> **Work to complete**
Write out each record below exactly, without pictures.
Data provided Start Marker
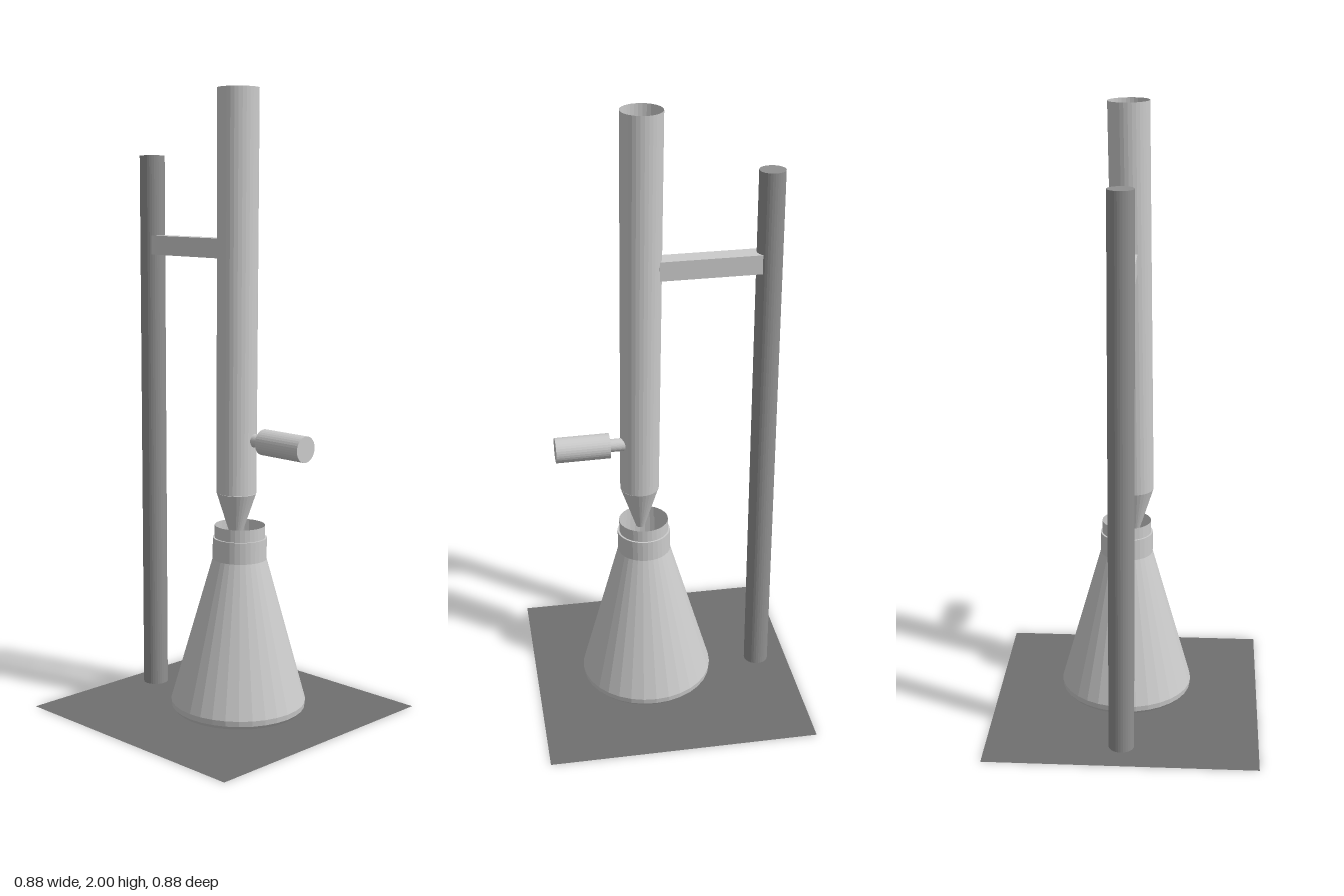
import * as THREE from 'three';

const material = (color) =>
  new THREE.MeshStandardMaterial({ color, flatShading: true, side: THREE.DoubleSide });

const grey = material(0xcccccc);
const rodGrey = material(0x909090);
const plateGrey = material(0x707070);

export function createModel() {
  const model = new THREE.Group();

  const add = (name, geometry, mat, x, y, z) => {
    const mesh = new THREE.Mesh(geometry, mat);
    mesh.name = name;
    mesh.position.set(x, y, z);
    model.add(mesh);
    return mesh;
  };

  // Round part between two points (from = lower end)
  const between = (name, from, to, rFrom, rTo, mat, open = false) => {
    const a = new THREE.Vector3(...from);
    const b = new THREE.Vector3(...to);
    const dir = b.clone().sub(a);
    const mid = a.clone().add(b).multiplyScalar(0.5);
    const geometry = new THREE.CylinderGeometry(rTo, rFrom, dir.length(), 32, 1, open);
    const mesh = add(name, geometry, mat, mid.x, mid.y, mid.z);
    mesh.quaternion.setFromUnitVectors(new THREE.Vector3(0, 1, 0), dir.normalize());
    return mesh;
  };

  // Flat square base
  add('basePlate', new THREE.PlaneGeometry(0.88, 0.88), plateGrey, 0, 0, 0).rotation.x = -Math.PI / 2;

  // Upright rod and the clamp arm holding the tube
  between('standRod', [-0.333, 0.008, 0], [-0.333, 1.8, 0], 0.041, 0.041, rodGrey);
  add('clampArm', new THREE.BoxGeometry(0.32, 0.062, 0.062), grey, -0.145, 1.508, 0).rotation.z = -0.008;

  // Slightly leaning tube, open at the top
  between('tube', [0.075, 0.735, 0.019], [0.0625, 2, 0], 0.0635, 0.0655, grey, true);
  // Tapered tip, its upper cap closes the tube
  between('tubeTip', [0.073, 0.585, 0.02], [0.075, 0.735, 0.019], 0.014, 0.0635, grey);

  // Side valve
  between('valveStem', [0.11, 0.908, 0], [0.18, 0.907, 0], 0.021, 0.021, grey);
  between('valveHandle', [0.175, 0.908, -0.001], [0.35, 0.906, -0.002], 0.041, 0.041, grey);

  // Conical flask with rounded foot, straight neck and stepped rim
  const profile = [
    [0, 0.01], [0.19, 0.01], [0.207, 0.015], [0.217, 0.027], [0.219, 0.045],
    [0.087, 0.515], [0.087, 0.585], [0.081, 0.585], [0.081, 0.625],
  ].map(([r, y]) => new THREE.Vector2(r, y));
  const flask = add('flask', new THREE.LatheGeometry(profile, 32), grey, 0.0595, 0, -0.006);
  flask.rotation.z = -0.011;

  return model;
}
Data provided End Marker
> **Output of the exercise**
import * as THREE from 'three';

const material = (color) =>
  new THREE.MeshStandardMaterial({ color, flatShading: true, side: THREE.DoubleSide });

const grey = material(0xcccccc);
const rodGrey = material(0x909090);
const plateGrey = material(0x707070);

export function createModel() {
  const model = new THREE.Group();

  const add = (name, geometry, mat, x, y, z) => {
    const mesh = new THREE.Mesh(geometry, mat);
    mesh.name = name;
    mesh.position.set(x, y, z);
    model.add(mesh);
    return mesh;
  };

  // Round part between two points (from = lower end)
  const between = (name, from, to, rFrom, rTo, mat, open = false) => {
    const a = new THREE.Vector3(...from);
    const b = new THREE.Vector3(...to);
    const dir = b.clone().sub(a);
    const mid = a.clone().add(b).multiplyScalar(0.5);
    const geometry = new THREE.CylinderGeometry(rTo, rFrom, dir.length(), 32, 1, open);
    const mesh = add(name, geometry, mat, mid.x, mid.y, mid.z);
    mesh.quaternion.setFromUnitVectors(new THREE.Vector3(0, 1, 0), dir.normalize());
    return mesh;
  };

  // Flat square base
  add('basePlate', new THREE.PlaneGeometry(0.88, 0.88), plateGrey, 0, 0, 0).rotation.x = -Math.PI / 2;

  // Upright rod and the clamp arm holding the tube
  between('standRod', [-0.333, 0.008, 0], [-0.333, 1.8, 0], 0.041, 0.041, rodGrey);
  add('clampArm', new THREE.BoxGeometry(0.32, 0.062, 0.062), grey, -0.145, 1.508, 0).rotation.z = -0.008;

  // Slightly leaning tube, open at the top
  between('tube', [0.075, 0.735, 0.019], [0.0625, 2, 0], 0.0635, 0.0655, grey, true);
  // Tapered tip, its upper cap closes the tube
  between('tubeTip', [0.073, 0.585, 0.02], [0.075, 0.735, 0.019], 0.014, 0.0635, grey);

  // Side valve
  between('valveStem', [0.11, 0.908, 0], [0.18, 0.907, 0], 0.021, 0.021, grey);
  between('valveHandle', [0.175, 0.908, -0.001], [0.35, 0.906, -0.002], 0.041, 0.041, grey);

  // Conical flask with rounded foot, straight neck and stepped rim
  const profile = [
    [0, 0.01], [0.19, 0.01], [0.207, 0.015], [0.217, 0.027], [0.219, 0.045],
    [0.087, 0.515], [0.087, 0.585], [0.081, 0.585], [0.081, 0.625],
  ].map(([r, y]) => new THREE.Vector2(r, y));
  const flask = add('flask', new THREE.LatheGeometry(profile, 32), grey, 0.0595, 0, -0.006);
  flask.rotation.z = -0.011;

  return model;
}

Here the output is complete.